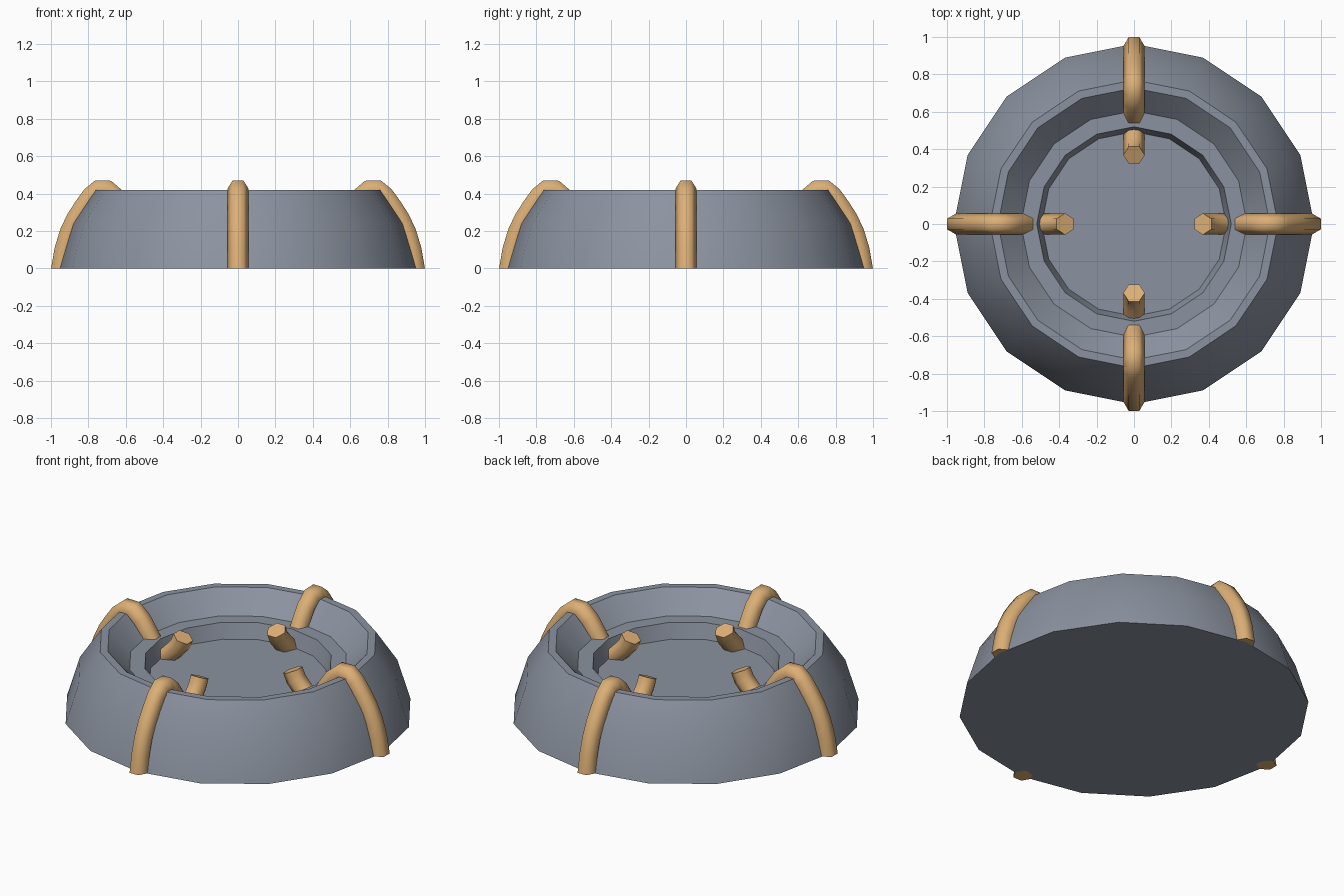
import bpy, bmesh
from math import pi, cos, sin
from mathutils import Vector

if "Cube" in bpy.data.objects:
    bpy.data.objects.remove(bpy.data.objects["Cube"])


def finish(name, bm, angle, color):
    bmesh.ops.recalc_face_normals(bm, faces=bm.faces)
    mesh = bpy.data.meshes.new(name)
    bm.to_mesh(mesh)
    bm.free()
    ob = bpy.data.objects.new(name, mesh)
    bpy.context.collection.objects.link(ob)
    bpy.ops.object.select_all(action='DESELECT')
    ob.select_set(True)
    bpy.context.view_layer.objects.active = ob
    bpy.ops.object.shade_smooth_by_angle(angle=angle)
    mesh.materials.append(color)


def material(name, rgb):
    m = bpy.data.materials.new(name)
    m.diffuse_color = (*rgb, 1)
    m.use_nodes = True
    m.node_tree.nodes["Principled BSDF"].inputs["Base Color"].default_value = m.diffuse_color
    return m


def skin(bm, rings):
    """Bridge a list of vertex rings and cap both ends."""
    n = len(rings[0])
    for a, b in zip(rings, rings[1:]):
        for i in range(n):
            j = (i + 1) % n
            bm.faces.new((a[i], a[j], b[j], b[i]))
    bm.faces.new(rings[0])
    bm.faces.new(rings[-1])


slate = material("slate", (0.26, 0.29, 0.35))
tan = material("tan", (0.72, 0.43, 0.18))

# stepped basin: 16-sided turned profile (radius, height)
profile = [(0.963, 0), (0.89, 0.24), (0.77, 0.42), (0.727, 0.42),
           (0.605, 0.30), (0.52, 0.30), (0.493, 0.21)]
bm = bmesh.new()
skin(bm, [[bm.verts.new((r * cos(i * pi / 8), r * sin(i * pi / 8), z))
           for i in range(16)] for r, z in profile])
finish("basin", bm, 0.5, slate)

# hooked claws: over the rim, through the ledge, up out of the floor
path = [(0.95, 0), (0.932, 0.10), (0.905, 0.19), (0.87, 0.265),
        (0.828, 0.33), (0.785, 0.39), (0.745, 0.425), (0.70, 0.424),
        (0.65, 0.38), (0.605, 0.315), (0.567, 0.25), (0.535, 0.21),
        (0.505, 0.198), (0.473, 0.212), (0.43, 0.255), (0.39, 0.30),
        (0.368, 0.35)]
pts = [Vector((r, 0, z)) for r, z in path]
R = 0.057
for k, label in enumerate(("right", "back", "left", "front")):
    a = k * pi / 2
    bm = bmesh.new()
    rings = []
    for i, p in enumerate(pts):
        t = (pts[min(i + 1, len(pts) - 1)] - pts[max(i - 1, 0)]).normalized()
        if i == 0:
            t = Vector((0, 0, 1))
        side = Vector((0, 1, 0))
        up = t.cross(side)
        ring = []
        for j in range(6):
            q = p + R * (cos(j * pi / 3) * side + sin(j * pi / 3) * up)
            ring.append(bm.verts.new((q.x * cos(a) - q.y * sin(a),
                                      q.x * sin(a) + q.y * cos(a), q.z)))
        rings.append(ring)
    skin(bm, rings)
    finish(label + "_claw", bm, 1.1, tan)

● **Goal of the exercise**: Take exactly the lines from the one containing "m.use_nodes = True" through the one containing "bm.faces.new((a[i], a[j], b[j], b[i]))" in the data above, and output them with nothing added.

● **Solution for this task**:
    m.use_nodes = True
    m.node_tree.nodes["Principled BSDF"].inputs["Base Color"].default_value = m.diffuse_color
    return m


def skin(bm, rings):
    """Bridge a list of vertex rings and cap both ends."""
    n = len(rings[0])
    for a, b in zip(rings, rings[1:]):
        for i in range(n):
            j = (i + 1) % n
            bm.faces.new((a[i], a[j], b[j], b[i]))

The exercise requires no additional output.